Wikis are rapidly becoming popular. They are also morphing, slowly. If you look at JotSpot, it is not much like the original Wiki from Ward. They are serving a larger community and becoming repositories of useful information. Wikipedia definitely did a great job of increasing awareness of wikis. Now there are WikiQuotes, WikiBooks, WikiMedia and many wiki like products both open source and commercial.
Companies like eBay, Whole Foods use wikis. Most of the Open source documentation is available as wikis. So what makes wikis so attractive? What is Wikiness, if there is such a thing.
From a philosophical point of view, wikiness is the ability to provide community generated, edited content. Some members of the community put in more than others, but a lot of people contribute. If you find something wrong in the content of a wiki, you can fix it. If you know a topic only vaguely, leave a dangling link and someone will create the content. It is all informal collaboration. It is all asynchronous. You contribute what you can, from your knowledge. If you feel strongly correct the original text. If not, just leave a comment, that may start a discussion, which may result in revised text. Wikis are scalable since almost anyone with an Internet connection can view and edit content. In a way, it is the interactive, inter-creative web Tim Berners Lee visualized.
So what can we learn from Wikis? How can we take this wikiness and infuse it in other applications? How can we leverage Wikiness?
Here are a few thoughts:
1. We can borrow a few concepts from wikis – wikiwords (or some conceptual equivalents), backlinks, collarborative editing, built-in search, history of changes and put them in applications.
2. We can make our applications as easy to use as Wikis. WikiCalc is already moving in that direction for spreadsheets and Google Spreadsheet does a bit of that.
3. We can use Wiki as a platform for building content. They are already the preferred tools for low end content management systems.
4. We can make them a container of components – Twiki and JotSpot already do this. But we need a better, more universal component model, something that is not proprietory to one system. This will allow us to put different types of media on a wiki page.
5. We can add a feature to the browser that makes it a virtual wiki. You can browse any page, add comments and corrections to it and the browser can create a shadow page in your system or on your server.

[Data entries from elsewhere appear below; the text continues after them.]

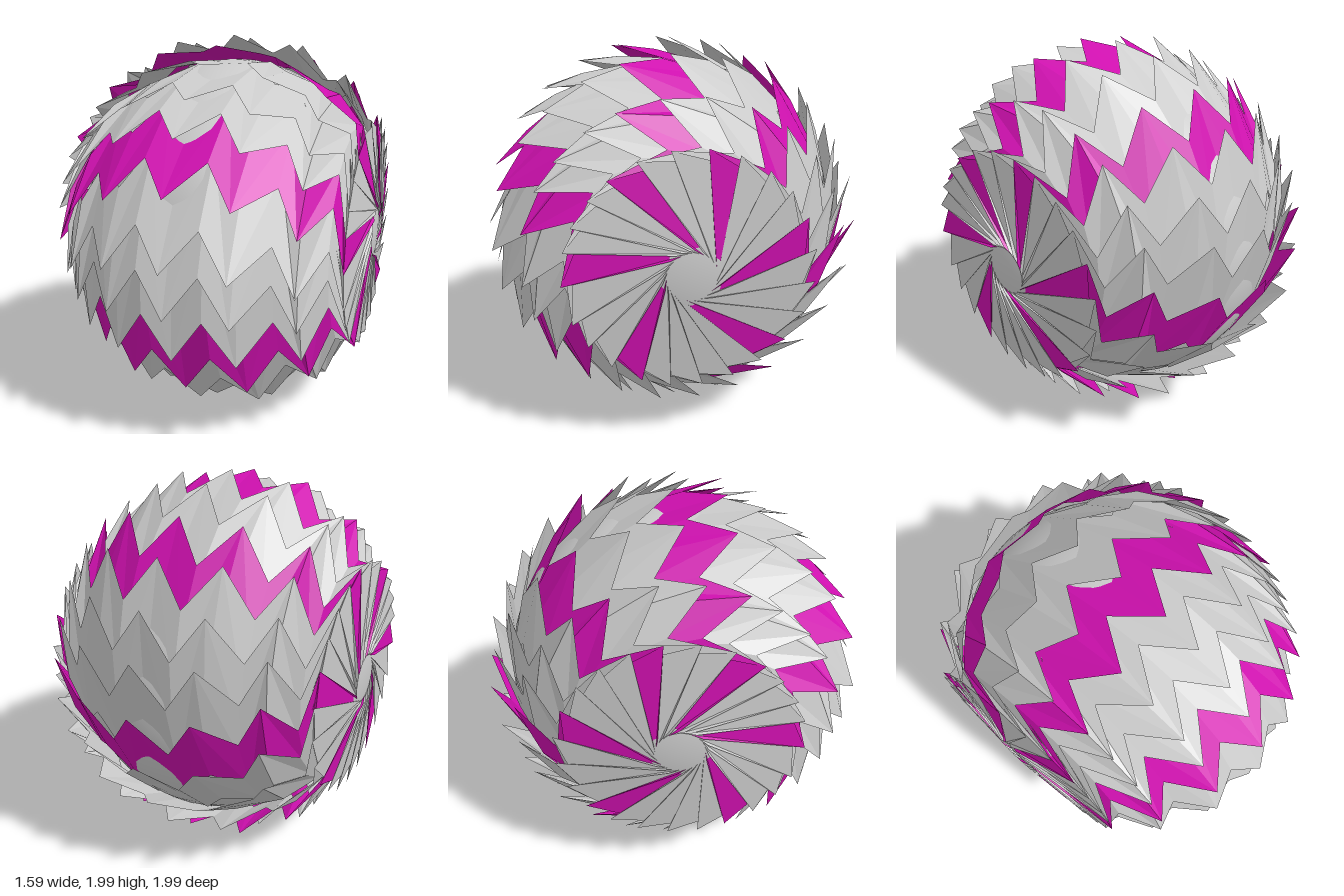
import * as THREE from 'three';

const RAD = Math.PI / 180;

// Half of one pleated strip, from the middle to the pole.
// Each fold: free edge [x, radius, degrees], tucked edge [x, radius, degrees]
const FOLDS = [
  [[0, 0.995, 0], [0, 0.85, 25]],
  [[0.155, 0.91, 12], [0.155, 0.86, 37]],
  [[0.31, 0.955, -1.6], [0.305, 0.825, 23]],
  [[0.455, 0.775, 8.5], [0.45, 0.74, 34]],
  [[0.575, 0.805, -8], [0.565, 0.71, 17]],
  [[0.675, 0.595, 6], [0.665, 0.55, 33]],
  [[0.75, 0.61, -23], [0.735, 0.55, 3]],
  [[0.795, 0.14, 20], [0.782, 0.12, 45]],
];

// Strip directions around the x axis, grouped; the first of each group is coloured
const GROUPS = [
  [20, 36, 48, 62],
  [74, 89, 104],
  [120, 134, 149, 163],
  [178, 194, 210, 226],
  [242, 257, 272, 287, 302],
  [316, 332, 347, 360.5],
];

function stripGeometry() {
  const pos = [];
  const n = FOLDS.length - 1;
  const point = (i, edge) => {
    const [x, r, deg] = FOLDS[Math.abs(i)][edge];
    return [Math.sign(i) * x, r * Math.sin(deg * RAD), r * Math.cos(deg * RAD)];
  };
  for (let i = -n; i < n; i++) {
    const a = point(i, 0), b = point(i + 1, 0), c = point(i + 1, 1), d = point(i, 1);
    // the diagonal always starts at a pointed tip
    if (i % 2 === 0) pos.push(...a, ...b, ...c, ...a, ...c, ...d);
    else pos.push(...a, ...b, ...d, ...b, ...c, ...d);
  }
  const geo = new THREE.BufferGeometry();
  geo.setAttribute('position', new THREE.Float32BufferAttribute(pos, 3));
  geo.computeVertexNormals();
  return geo;
}

export function createModel() {
  const model = new THREE.Group();
  model.name = 'pleatedBall';

  const grey = new THREE.MeshStandardMaterial({ color: 0xcccccc, side: THREE.DoubleSide, flatShading: true });
  const magenta = new THREE.MeshStandardMaterial({ color: 0xd010b0, side: THREE.DoubleSide, flatShading: true });

  // Smooth flattened core that the strips are tucked into
  const core = new THREE.Mesh(
    new THREE.SphereGeometry(1, 64, 48).rotateZ(Math.PI / 2).scale(0.79, 0.868, 0.868),
    new THREE.MeshStandardMaterial({ color: 0xcccccc })
  );
  core.name = 'core';
  core.position.y = 1;
  model.add(core);

  // Overlapping zigzag strips
  const geo = stripGeometry();
  GROUPS.forEach((angles) => angles.forEach((deg, k) => {
    const strip = new THREE.Mesh(geo, k === 0 ? magenta : grey);
    strip.name = k === 0 ? 'colouredStrip' : 'greyStrip';
    strip.rotation.x = -deg * RAD;
    strip.position.y = 1;
    model.add(strip);
  }));

  return model;
}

So when you retrieve the original page, the modified/enhanced page appears magically. This new page gets a new URL which you can share with others.
Wikis are too good to be left alone as independent applications. We need to take some of their attributes and fuse them into other products as well.